EXTRACTED RECORDS:
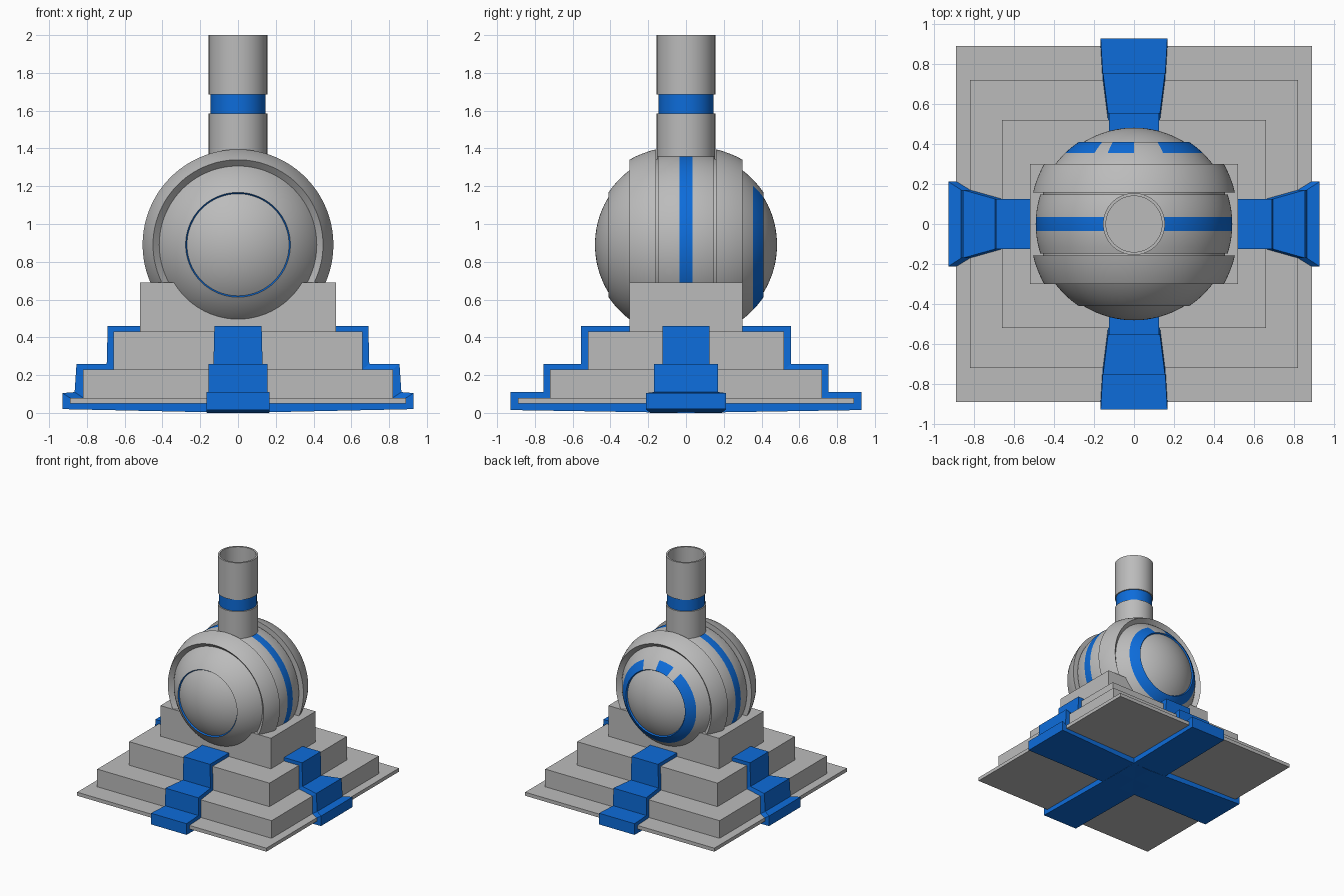
import bpy, bmesh, math

if "Cube" in bpy.data.objects:
    bpy.data.objects.remove(bpy.data.objects["Cube"])

def make_mat(name, rgb):
    m = bpy.data.materials.new(name)
    m.diffuse_color = (*rgb, 1)
    m.use_nodes = True
    m.node_tree.nodes["Principled BSDF"].inputs["Base Color"].default_value = m.diffuse_color
    return m

GREY = make_mat("stone_grey", (0.50, 0.50, 0.50))
BLUE = make_mat("bright_blue", (0.004, 0.15, 0.70))

def finish(name, bm, mats, smooth=False):
    bmesh.ops.remove_doubles(bm, verts=bm.verts, dist=1e-5)
    bmesh.ops.recalc_face_normals(bm, faces=bm.faces)
    me = bpy.data.meshes.new(name)
    bm.to_mesh(me)
    bm.free()
    for m in mats:
        me.materials.append(m)
    ob = bpy.data.objects.new(name, me)
    bpy.context.collection.objects.link(ob)
    if smooth:
        bpy.ops.object.select_all(action='DESELECT')
        ob.select_set(True)
        bpy.context.view_layer.objects.active = ob
        bpy.ops.object.shade_smooth_by_angle(angle=math.radians(25))
    return ob

def lathe(name, profile, place, is_blue, segs=144):
    """Spin (axial, radius) points; place() maps them to space, is_blue() colours a face."""
    bm = bmesh.new()
    rows = []
    for t, r in profile:
        if r < 1e-6:
            rows.append([bm.verts.new(place(t, 0, 0))] * segs)
        else:
            rows.append([bm.verts.new(place(t, r, 2 * math.pi * i / segs)) for i in range(segs)])
    for k in range(len(rows) - 1):
        a, b = rows[k], rows[k + 1]
        for i in range(segs):
            j = (i + 1) % segs
            vs = list(dict.fromkeys((a[i], a[j], b[j], b[i])))
            f = bm.faces.new(vs)
            deg = (i + 0.5) * 360 / segs
            f.material_index = int(is_blue(k, profile[k], profile[k + 1], deg))
    return finish(name, bm, [GREY, BLUE], True)

# Stepped base: half x, half y, bottom, top
for name, hx, hy, z0, z1 in (("base_plate", 0.89, 0.89, 0.05, 0.08),
                             ("lower_tier", 0.82, 0.72, 0.08, 0.23),
                             ("middle_tier", 0.66, 0.52, 0.23, 0.43),
                             ("top_tier", 0.52, 0.30, 0.43, 0.69)):
    bm = bmesh.new()
    bmesh.ops.create_cube(bm, size=1)
    for v in bm.verts:
        v.co = (v.co.x * 2 * hx, v.co.y * 2 * hy, z0 if v.co.z < 0 else z1)
    finish(name, bm, [GREY])

# Blue stepped strips running down each side and under the plate
def strip(name, outer, inner, angle):
    bm = bmesh.new()
    c, s = math.cos(angle), math.sin(angle)
    def vert(d, z, w):
        return bm.verts.new((d * c - w * s, d * s + w * c, z))
    rows = []
    for (d, z, w), (di, zi) in zip(outer, inner):
        rows.append([vert(d, z, -w), vert(d, z, w), vert(di, zi, w), vert(di, zi, -w)])
    for a, b in zip(rows, rows[1:]):
        for i in range(4):
            j = (i + 1) % 4
            bm.faces.new((a[i], a[j], b[j], b[i]))
    bm.faces.new(rows[0])
    bm.faces.new(rows[-1])
    finish(name, bm, [BLUE])

side_outer = [(0.50, 0.46, 0.125), (0.69, 0.46, 0.125), (0.695, 0.26, 0.125), (0.855, 0.26, 0.17),
              (0.865, 0.11, 0.17), (0.93, 0.105, 0.213), (0.93, 0.02, 0.213), (0, 0, 0.19)]
side_inner = [(0.50, 0.43), (0.66, 0.43), (0.66, 0.23), (0.82, 0.23),
              (0.82, 0.08), (0.89, 0.08), (0.89, 0.05), (0, 0.05)]
end_outer = [(0.28, 0.46, 0.125), (0.555, 0.46, 0.125), (0.555, 0.26, 0.13), (0.755, 0.26, 0.155),
             (0.755, 0.11, 0.157), (0.93, 0.11, 0.167), (0.93, 0.015, 0.167), (0, 0, 0.165)]
end_inner = [(0.28, 0.43), (0.52, 0.43), (0.52, 0.23), (0.72, 0.23),
             (0.72, 0.08), (0.89, 0.08), (0.89, 0.05), (0, 0.05)]
for name, o, n, deg in (("right_strip", side_outer, side_inner, 0), ("left_strip", side_outer, side_inner, 180),
                        ("back_strip", end_outer, end_inner, 90), ("front_strip", end_outer, end_inner, 270)):
    strip(name, o, n, math.radians(deg))

# Ball: half profile from the middle out to the cap, mirrored along y
def arc(R, y0, y1, n):
    ys = [y0 + (y1 - y0) * i / n for i in range(n + 1)]
    return [(y, math.sqrt(max(R * R - y * y, 0))) for y in ys]

half = arc(0.492, 0, 0.035, 1) + arc(0.492, 0.06, 0.147, 3)          # drum with band
half += [(0.147, 0.455), (0.158, 0.455), (0.158, 0.505)]             # groove
half += [(0.19, 0.497), (0.23, 0.483), (0.27, 0.466), (0.30, 0.450)]  # raised collar
half += [(0.267, 0.417)]                                             # collar lip
half += arc(0.495, 0.267, 0.355, 5) + arc(0.495, 0.37, 0.41, 3)      # ball face
for i in range(13):                                                  # domed cap
    a = math.asin(0.27 / 0.482) * (1 - i / 12)
    half.append((0.482 * math.cos(a), 0.482 * math.sin(a)))
ball = [(-y, r) for y, r in reversed(half[1:])] + half

def ball_blue(k, p, q, deg):
    y = (p[0] + q[0]) / 2
    r = (p[1] + q[1]) / 2
    if abs(y) < 0.035:
        return True
    if abs(y) > 0.395 and 0.268 < r < 0.2785 and abs(p[1] - q[1]) < 0.01:   # thin ring around caps
        return True
    if 0.354 < y < 0.411 and r > 0.27:                               # back ring with two gaps
        return not (0 < deg < 25 or 325 < deg < 337.5)
    return False

lathe("ball", ball, lambda t, r, a: (r * math.sin(a), t, 0.89 + r * math.cos(a)), ball_blue)

# Chimney: hollow pipe with a recessed blue band
pipe = [(1.30, 0.155), (1.585, 0.155), (1.585, 0.145), (1.685, 0.145), (1.685, 0.155),
        (2.0, 0.155), (2.0, 0.14), (1.70, 0.14), (1.70, 0)]
lathe("chimney", pipe, lambda t, r, a: (r * math.cos(a), r * math.sin(a), t),
      lambda k, p, q, d: k == 2, 64)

WORK ITEM:
Output the records above exactly as they are, leaving out the pictures.

EXPECTED ANSWER:
import bpy, bmesh, math

if "Cube" in bpy.data.objects:
    bpy.data.objects.remove(bpy.data.objects["Cube"])

def make_mat(name, rgb):
    m = bpy.data.materials.new(name)
    m.diffuse_color = (*rgb, 1)
    m.use_nodes = True
    m.node_tree.nodes["Principled BSDF"].inputs["Base Color"].default_value = m.diffuse_color
    return m

GREY = make_mat("stone_grey", (0.50, 0.50, 0.50))
BLUE = make_mat("bright_blue", (0.004, 0.15, 0.70))

def finish(name, bm, mats, smooth=False):
    bmesh.ops.remove_doubles(bm, verts=bm.verts, dist=1e-5)
    bmesh.ops.recalc_face_normals(bm, faces=bm.faces)
    me = bpy.data.meshes.new(name)
    bm.to_mesh(me)
    bm.free()
    for m in mats:
        me.materials.append(m)
    ob = bpy.data.objects.new(name, me)
    bpy.context.collection.objects.link(ob)
    if smooth:
        bpy.ops.object.select_all(action='DESELECT')
        ob.select_set(True)
        bpy.context.view_layer.objects.active = ob
        bpy.ops.object.shade_smooth_by_angle(angle=math.radians(25))
    return ob

def lathe(name, profile, place, is_blue, segs=144):
    """Spin (axial, radius) points; place() maps them to space, is_blue() colours a face."""
    bm = bmesh.new()
    rows = []
    for t, r in profile:
        if r < 1e-6:
            rows.append([bm.verts.new(place(t, 0, 0))] * segs)
        else:
            rows.append([bm.verts.new(place(t, r, 2 * math.pi * i / segs)) for i in range(segs)])
    for k in range(len(rows) - 1):
        a, b = rows[k], rows[k + 1]
        for i in range(segs):
            j = (i + 1) % segs
            vs = list(dict.fromkeys((a[i], a[j], b[j], b[i])))
            f = bm.faces.new(vs)
            deg = (i + 0.5) * 360 / segs
            f.material_index = int(is_blue(k, profile[k], profile[k + 1], deg))
    return finish(name, bm, [GREY, BLUE], True)

# Stepped base: half x, half y, bottom, top
for name, hx, hy, z0, z1 in (("base_plate", 0.89, 0.89, 0.05, 0.08),
                             ("lower_tier", 0.82, 0.72, 0.08, 0.23),
                             ("middle_tier", 0.66, 0.52, 0.23, 0.43),
                             ("top_tier", 0.52, 0.30, 0.43, 0.69)):
    bm = bmesh.new()
    bmesh.ops.create_cube(bm, size=1)
    for v in bm.verts:
        v.co = (v.co.x * 2 * hx, v.co.y * 2 * hy, z0 if v.co.z < 0 else z1)
    finish(name, bm, [GREY])

# Blue stepped strips running down each side and under the plate
def strip(name, outer, inner, angle):
    bm = bmesh.new()
    c, s = math.cos(angle), math.sin(angle)
    def vert(d, z, w):
        return bm.verts.new((d * c - w * s, d * s + w * c, z))
    rows = []
    for (d, z, w), (di, zi) in zip(outer, inner):
        rows.append([vert(d, z, -w), vert(d, z, w), vert(di, zi, w), vert(di, zi, -w)])
    for a, b in zip(rows, rows[1:]):
        for i in range(4):
            j = (i + 1) % 4
            bm.faces.new((a[i], a[j], b[j], b[i]))
    bm.faces.new(rows[0])
    bm.faces.new(rows[-1])
    finish(name, bm, [BLUE])

side_outer = [(0.50, 0.46, 0.125), (0.69, 0.46, 0.125), (0.695, 0.26, 0.125), (0.855, 0.26, 0.17),
              (0.865, 0.11, 0.17), (0.93, 0.105, 0.213), (0.93, 0.02, 0.213), (0, 0, 0.19)]
side_inner = [(0.50, 0.43), (0.66, 0.43), (0.66, 0.23), (0.82, 0.23),
              (0.82, 0.08), (0.89, 0.08), (0.89, 0.05), (0, 0.05)]
end_outer = [(0.28, 0.46, 0.125), (0.555, 0.46, 0.125), (0.555, 0.26, 0.13), (0.755, 0.26, 0.155),
             (0.755, 0.11, 0.157), (0.93, 0.11, 0.167), (0.93, 0.015, 0.167), (0, 0, 0.165)]
end_inner = [(0.28, 0.43), (0.52, 0.43), (0.52, 0.23), (0.72, 0.23),
             (0.72, 0.08), (0.89, 0.08), (0.89, 0.05), (0, 0.05)]
for name, o, n, deg in (("right_strip", side_outer, side_inner, 0), ("left_strip", side_outer, side_inner, 180),
                        ("back_strip", end_outer, end_inner, 90), ("front_strip", end_outer, end_inner, 270)):
    strip(name, o, n, math.radians(deg))

# Ball: half profile from the middle out to the cap, mirrored along y
def arc(R, y0, y1, n):
    ys = [y0 + (y1 - y0) * i / n for i in range(n + 1)]
    return [(y, math.sqrt(max(R * R - y * y, 0))) for y in ys]

half = arc(0.492, 0, 0.035, 1) + arc(0.492, 0.06, 0.147, 3)          # drum with band
half += [(0.147, 0.455), (0.158, 0.455), (0.158, 0.505)]             # groove
half += [(0.19, 0.497), (0.23, 0.483), (0.27, 0.466), (0.30, 0.450)]  # raised collar
half += [(0.267, 0.417)]                                             # collar lip
half += arc(0.495, 0.267, 0.355, 5) + arc(0.495, 0.37, 0.41, 3)      # ball face
for i in range(13):                                                  # domed cap
    a = math.asin(0.27 / 0.482) * (1 - i / 12)
    half.append((0.482 * math.cos(a), 0.482 * math.sin(a)))
ball = [(-y, r) for y, r in reversed(half[1:])] + half

def ball_blue(k, p, q, deg):
    y = (p[0] + q[0]) / 2
    r = (p[1] + q[1]) / 2
    if abs(y) < 0.035:
        return True
    if abs(y) > 0.395 and 0.268 < r < 0.2785 and abs(p[1] - q[1]) < 0.01:   # thin ring around caps
        return True
    if 0.354 < y < 0.411 and r > 0.27:                               # back ring with two gaps
        return not (0 < deg < 25 or 325 < deg < 337.5)
    return False

lathe("ball", ball, lambda t, r, a: (r * math.sin(a), t, 0.89 + r * math.cos(a)), ball_blue)

# Chimney: hollow pipe with a recessed blue band
pipe = [(1.30, 0.155), (1.585, 0.155), (1.585, 0.145), (1.685, 0.145), (1.685, 0.155),
        (2.0, 0.155), (2.0, 0.14), (1.70, 0.14), (1.70, 0)]
lathe("chimney", pipe, lambda t, r, a: (r * math.cos(a), r * math.sin(a), t),
      lambda k, p, q, d: k == 2, 64)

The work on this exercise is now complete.